+++ Source records +++
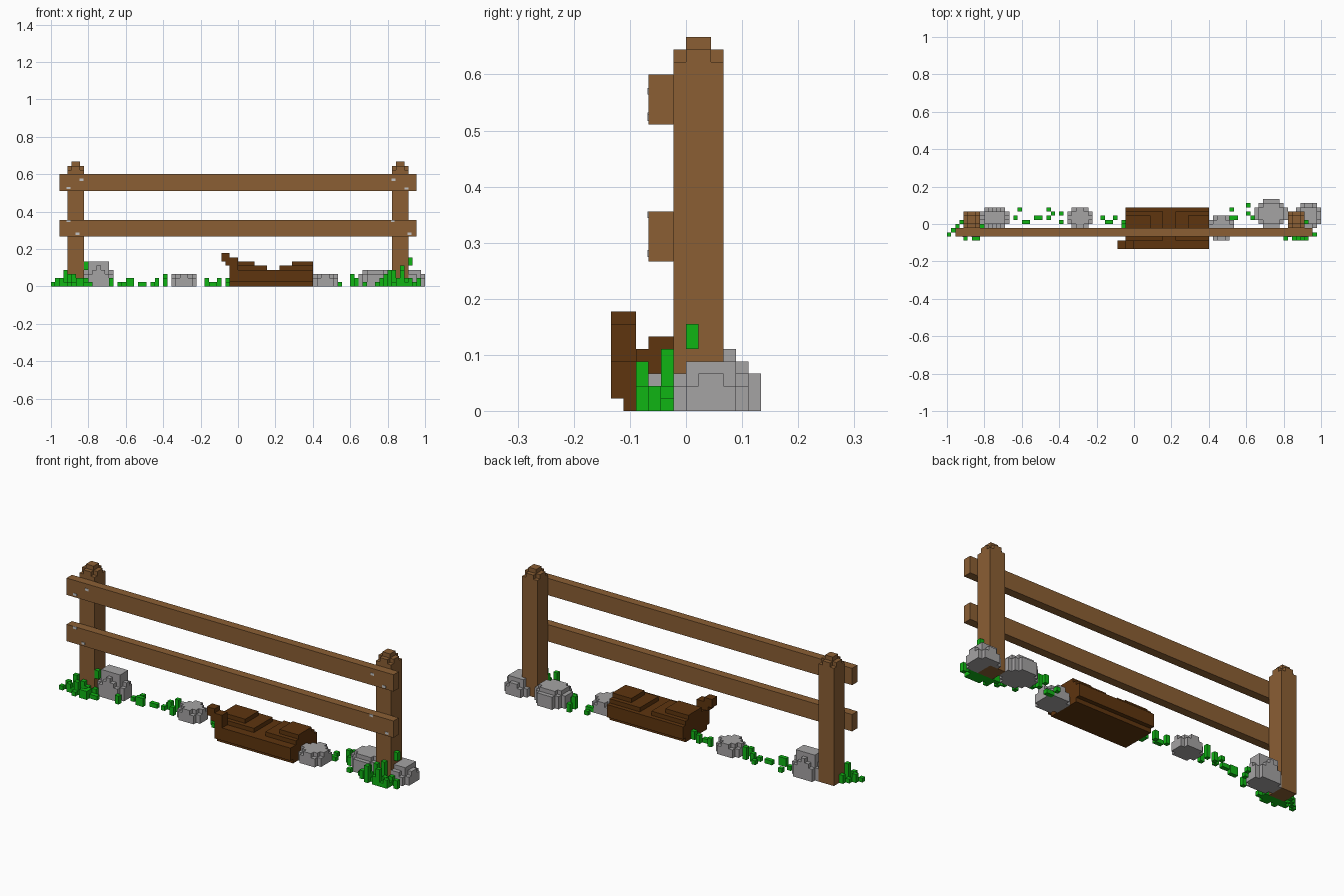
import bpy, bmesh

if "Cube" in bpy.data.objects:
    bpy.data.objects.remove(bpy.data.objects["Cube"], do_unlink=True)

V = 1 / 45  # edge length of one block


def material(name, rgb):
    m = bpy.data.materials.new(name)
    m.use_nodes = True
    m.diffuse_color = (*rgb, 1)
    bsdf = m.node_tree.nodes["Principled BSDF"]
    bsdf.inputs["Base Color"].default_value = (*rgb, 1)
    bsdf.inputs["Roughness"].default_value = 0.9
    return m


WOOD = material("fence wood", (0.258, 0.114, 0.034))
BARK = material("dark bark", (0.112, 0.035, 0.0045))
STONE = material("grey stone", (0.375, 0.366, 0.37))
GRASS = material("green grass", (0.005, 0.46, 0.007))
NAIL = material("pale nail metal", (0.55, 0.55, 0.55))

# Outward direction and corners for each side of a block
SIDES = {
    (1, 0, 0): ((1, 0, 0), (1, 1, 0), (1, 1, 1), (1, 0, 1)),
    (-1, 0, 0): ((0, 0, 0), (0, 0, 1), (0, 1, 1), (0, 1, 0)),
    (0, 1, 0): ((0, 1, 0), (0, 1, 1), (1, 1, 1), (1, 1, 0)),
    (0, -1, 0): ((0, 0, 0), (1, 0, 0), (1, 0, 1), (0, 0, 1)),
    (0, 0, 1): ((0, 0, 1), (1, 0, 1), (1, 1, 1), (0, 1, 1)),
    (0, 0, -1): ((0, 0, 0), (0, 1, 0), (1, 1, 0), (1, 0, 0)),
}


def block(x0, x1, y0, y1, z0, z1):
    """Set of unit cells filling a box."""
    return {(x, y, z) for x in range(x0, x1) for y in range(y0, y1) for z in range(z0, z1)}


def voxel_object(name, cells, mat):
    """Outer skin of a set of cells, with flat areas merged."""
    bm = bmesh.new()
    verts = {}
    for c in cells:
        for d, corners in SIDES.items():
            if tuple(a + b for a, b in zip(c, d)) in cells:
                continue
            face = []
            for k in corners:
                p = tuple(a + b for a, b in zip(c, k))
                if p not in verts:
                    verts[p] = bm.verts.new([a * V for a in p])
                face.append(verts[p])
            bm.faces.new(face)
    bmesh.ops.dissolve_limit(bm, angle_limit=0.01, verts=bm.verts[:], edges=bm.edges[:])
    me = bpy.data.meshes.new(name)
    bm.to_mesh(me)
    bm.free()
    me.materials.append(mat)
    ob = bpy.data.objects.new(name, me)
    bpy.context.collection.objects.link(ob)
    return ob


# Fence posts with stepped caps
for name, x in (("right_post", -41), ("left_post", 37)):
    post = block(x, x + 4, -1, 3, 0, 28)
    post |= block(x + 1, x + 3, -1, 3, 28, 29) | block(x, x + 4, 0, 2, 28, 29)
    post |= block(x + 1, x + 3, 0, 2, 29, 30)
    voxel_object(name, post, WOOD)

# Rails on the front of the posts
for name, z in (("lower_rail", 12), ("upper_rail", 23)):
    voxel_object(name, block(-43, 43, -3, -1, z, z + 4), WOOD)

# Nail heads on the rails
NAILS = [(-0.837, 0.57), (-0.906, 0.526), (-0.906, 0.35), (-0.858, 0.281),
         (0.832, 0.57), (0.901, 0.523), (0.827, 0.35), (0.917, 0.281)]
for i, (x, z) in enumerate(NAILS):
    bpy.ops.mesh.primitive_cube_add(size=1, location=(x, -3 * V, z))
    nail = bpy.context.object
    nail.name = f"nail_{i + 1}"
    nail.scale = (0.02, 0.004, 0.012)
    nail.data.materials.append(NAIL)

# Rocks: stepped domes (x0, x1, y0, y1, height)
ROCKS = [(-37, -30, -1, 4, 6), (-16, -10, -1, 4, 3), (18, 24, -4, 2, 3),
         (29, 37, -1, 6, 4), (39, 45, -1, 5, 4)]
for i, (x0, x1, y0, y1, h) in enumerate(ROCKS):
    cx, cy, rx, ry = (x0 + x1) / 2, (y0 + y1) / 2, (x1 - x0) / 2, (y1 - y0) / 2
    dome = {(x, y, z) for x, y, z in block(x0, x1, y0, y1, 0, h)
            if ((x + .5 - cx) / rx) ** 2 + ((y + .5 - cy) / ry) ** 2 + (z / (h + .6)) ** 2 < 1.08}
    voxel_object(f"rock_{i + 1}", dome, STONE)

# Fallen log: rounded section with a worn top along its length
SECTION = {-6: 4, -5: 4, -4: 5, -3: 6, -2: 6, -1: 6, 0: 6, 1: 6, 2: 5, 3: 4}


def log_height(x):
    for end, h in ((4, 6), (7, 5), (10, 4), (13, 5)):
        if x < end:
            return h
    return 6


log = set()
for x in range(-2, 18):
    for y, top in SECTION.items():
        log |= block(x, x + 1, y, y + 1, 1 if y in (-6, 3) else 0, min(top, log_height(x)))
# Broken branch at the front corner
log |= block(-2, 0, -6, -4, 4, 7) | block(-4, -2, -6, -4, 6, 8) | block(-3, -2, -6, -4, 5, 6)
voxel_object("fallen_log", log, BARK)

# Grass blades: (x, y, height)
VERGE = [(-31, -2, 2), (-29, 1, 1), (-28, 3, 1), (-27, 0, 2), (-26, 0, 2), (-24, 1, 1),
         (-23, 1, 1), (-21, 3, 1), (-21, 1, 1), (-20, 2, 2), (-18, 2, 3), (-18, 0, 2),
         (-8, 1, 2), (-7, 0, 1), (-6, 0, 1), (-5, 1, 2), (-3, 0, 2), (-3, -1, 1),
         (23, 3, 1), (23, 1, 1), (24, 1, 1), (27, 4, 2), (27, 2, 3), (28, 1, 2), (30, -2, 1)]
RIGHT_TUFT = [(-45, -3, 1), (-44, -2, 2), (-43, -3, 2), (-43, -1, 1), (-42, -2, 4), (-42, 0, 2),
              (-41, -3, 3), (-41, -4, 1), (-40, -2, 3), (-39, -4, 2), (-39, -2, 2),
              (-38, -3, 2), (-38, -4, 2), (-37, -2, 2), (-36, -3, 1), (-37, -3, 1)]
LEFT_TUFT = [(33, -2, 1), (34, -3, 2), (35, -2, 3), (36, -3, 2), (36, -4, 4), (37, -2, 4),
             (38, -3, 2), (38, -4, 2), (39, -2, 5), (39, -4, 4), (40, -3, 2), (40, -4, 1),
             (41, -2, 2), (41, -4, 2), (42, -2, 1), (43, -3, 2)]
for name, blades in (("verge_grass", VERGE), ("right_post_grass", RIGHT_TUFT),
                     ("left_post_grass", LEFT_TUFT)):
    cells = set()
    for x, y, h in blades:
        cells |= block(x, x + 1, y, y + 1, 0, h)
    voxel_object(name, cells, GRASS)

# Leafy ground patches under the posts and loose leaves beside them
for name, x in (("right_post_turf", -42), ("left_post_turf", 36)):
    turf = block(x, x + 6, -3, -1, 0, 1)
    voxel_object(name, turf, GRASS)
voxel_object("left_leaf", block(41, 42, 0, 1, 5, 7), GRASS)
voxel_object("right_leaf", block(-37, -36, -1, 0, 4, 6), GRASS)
+++
**Exercise objective**: Top to bottom, retype the listing exactly but drop every picture.

**Solution**:
import bpy, bmesh

if "Cube" in bpy.data.objects:
    bpy.data.objects.remove(bpy.data.objects["Cube"], do_unlink=True)

V = 1 / 45  # edge length of one block


def material(name, rgb):
    m = bpy.data.materials.new(name)
    m.use_nodes = True
    m.diffuse_color = (*rgb, 1)
    bsdf = m.node_tree.nodes["Principled BSDF"]
    bsdf.inputs["Base Color"].default_value = (*rgb, 1)
    bsdf.inputs["Roughness"].default_value = 0.9
    return m


WOOD = material("fence wood", (0.258, 0.114, 0.034))
BARK = material("dark bark", (0.112, 0.035, 0.0045))
STONE = material("grey stone", (0.375, 0.366, 0.37))
GRASS = material("green grass", (0.005, 0.46, 0.007))
NAIL = material("pale nail metal", (0.55, 0.55, 0.55))

# Outward direction and corners for each side of a block
SIDES = {
    (1, 0, 0): ((1, 0, 0), (1, 1, 0), (1, 1, 1), (1, 0, 1)),
    (-1, 0, 0): ((0, 0, 0), (0, 0, 1), (0, 1, 1), (0, 1, 0)),
    (0, 1, 0): ((0, 1, 0), (0, 1, 1), (1, 1, 1), (1, 1, 0)),
    (0, -1, 0): ((0, 0, 0), (1, 0, 0), (1, 0, 1), (0, 0, 1)),
    (0, 0, 1): ((0, 0, 1), (1, 0, 1), (1, 1, 1), (0, 1, 1)),
    (0, 0, -1): ((0, 0, 0), (0, 1, 0), (1, 1, 0), (1, 0, 0)),
}


def block(x0, x1, y0, y1, z0, z1):
    """Set of unit cells filling a box."""
    return {(x, y, z) for x in range(x0, x1) for y in range(y0, y1) for z in range(z0, z1)}


def voxel_object(name, cells, mat):
    """Outer skin of a set of cells, with flat areas merged."""
    bm = bmesh.new()
    verts = {}
    for c in cells:
        for d, corners in SIDES.items():
            if tuple(a + b for a, b in zip(c, d)) in cells:
                continue
            face = []
            for k in corners:
                p = tuple(a + b for a, b in zip(c, k))
                if p not in verts:
                    verts[p] = bm.verts.new([a * V for a in p])
                face.append(verts[p])
            bm.faces.new(face)
    bmesh.ops.dissolve_limit(bm, angle_limit=0.01, verts=bm.verts[:], edges=bm.edges[:])
    me = bpy.data.meshes.new(name)
    bm.to_mesh(me)
    bm.free()
    me.materials.append(mat)
    ob = bpy.data.objects.new(name, me)
    bpy.context.collection.objects.link(ob)
    return ob


# Fence posts with stepped caps
for name, x in (("right_post", -41), ("left_post", 37)):
    post = block(x, x + 4, -1, 3, 0, 28)
    post |= block(x + 1, x + 3, -1, 3, 28, 29) | block(x, x + 4, 0, 2, 28, 29)
    post |= block(x + 1, x + 3, 0, 2, 29, 30)
    voxel_object(name, post, WOOD)

# Rails on the front of the posts
for name, z in (("lower_rail", 12), ("upper_rail", 23)):
    voxel_object(name, block(-43, 43, -3, -1, z, z + 4), WOOD)

# Nail heads on the rails
NAILS = [(-0.837, 0.57), (-0.906, 0.526), (-0.906, 0.35), (-0.858, 0.281),
         (0.832, 0.57), (0.901, 0.523), (0.827, 0.35), (0.917, 0.281)]
for i, (x, z) in enumerate(NAILS):
    bpy.ops.mesh.primitive_cube_add(size=1, location=(x, -3 * V, z))
    nail = bpy.context.object
    nail.name = f"nail_{i + 1}"
    nail.scale = (0.02, 0.004, 0.012)
    nail.data.materials.append(NAIL)

# Rocks: stepped domes (x0, x1, y0, y1, height)
ROCKS = [(-37, -30, -1, 4, 6), (-16, -10, -1, 4, 3), (18, 24, -4, 2, 3),
         (29, 37, -1, 6, 4), (39, 45, -1, 5, 4)]
for i, (x0, x1, y0, y1, h) in enumerate(ROCKS):
    cx, cy, rx, ry = (x0 + x1) / 2, (y0 + y1) / 2, (x1 - x0) / 2, (y1 - y0) / 2
    dome = {(x, y, z) for x, y, z in block(x0, x1, y0, y1, 0, h)
            if ((x + .5 - cx) / rx) ** 2 + ((y + .5 - cy) / ry) ** 2 + (z / (h + .6)) ** 2 < 1.08}
    voxel_object(f"rock_{i + 1}", dome, STONE)

# Fallen log: rounded section with a worn top along its length
SECTION = {-6: 4, -5: 4, -4: 5, -3: 6, -2: 6, -1: 6, 0: 6, 1: 6, 2: 5, 3: 4}


def log_height(x):
    for end, h in ((4, 6), (7, 5), (10, 4), (13, 5)):
        if x < end:
            return h
    return 6


log = set()
for x in range(-2, 18):
    for y, top in SECTION.items():
        log |= block(x, x + 1, y, y + 1, 1 if y in (-6, 3) else 0, min(top, log_height(x)))
# Broken branch at the front corner
log |= block(-2, 0, -6, -4, 4, 7) | block(-4, -2, -6, -4, 6, 8) | block(-3, -2, -6, -4, 5, 6)
voxel_object("fallen_log", log, BARK)

# Grass blades: (x, y, height)
VERGE = [(-31, -2, 2), (-29, 1, 1), (-28, 3, 1), (-27, 0, 2), (-26, 0, 2), (-24, 1, 1),
         (-23, 1, 1), (-21, 3, 1), (-21, 1, 1), (-20, 2, 2), (-18, 2, 3), (-18, 0, 2),
         (-8, 1, 2), (-7, 0, 1), (-6, 0, 1), (-5, 1, 2), (-3, 0, 2), (-3, -1, 1),
         (23, 3, 1), (23, 1, 1), (24, 1, 1), (27, 4, 2), (27, 2, 3), (28, 1, 2), (30, -2, 1)]
RIGHT_TUFT = [(-45, -3, 1), (-44, -2, 2), (-43, -3, 2), (-43, -1, 1), (-42, -2, 4), (-42, 0, 2),
              (-41, -3, 3), (-41, -4, 1), (-40, -2, 3), (-39, -4, 2), (-39, -2, 2),
              (-38, -3, 2), (-38, -4, 2), (-37, -2, 2), (-36, -3, 1), (-37, -3, 1)]
LEFT_TUFT = [(33, -2, 1), (34, -3, 2), (35, -2, 3), (36, -3, 2), (36, -4, 4), (37, -2, 4),
             (38, -3, 2), (38, -4, 2), (39, -2, 5), (39, -4, 4), (40, -3, 2), (40, -4, 1),
             (41, -2, 2), (41, -4, 2), (42, -2, 1), (43, -3, 2)]
for name, blades in (("verge_grass", VERGE), ("right_post_grass", RIGHT_TUFT),
                     ("left_post_grass", LEFT_TUFT)):
    cells = set()
    for x, y, h in blades:
        cells |= block(x, x + 1, y, y + 1, 0, h)
    voxel_object(name, cells, GRASS)

# Leafy ground patches under the posts and loose leaves beside them
for name, x in (("right_post_turf", -42), ("left_post_turf", 36)):
    turf = block(x, x + 6, -3, -1, 0, 1)
    voxel_object(name, turf, GRASS)
voxel_object("left_leaf", block(41, 42, 0, 1, 5, 7), GRASS)
voxel_object("right_leaf", block(-37, -36, -1, 0, 4, 6), GRASS)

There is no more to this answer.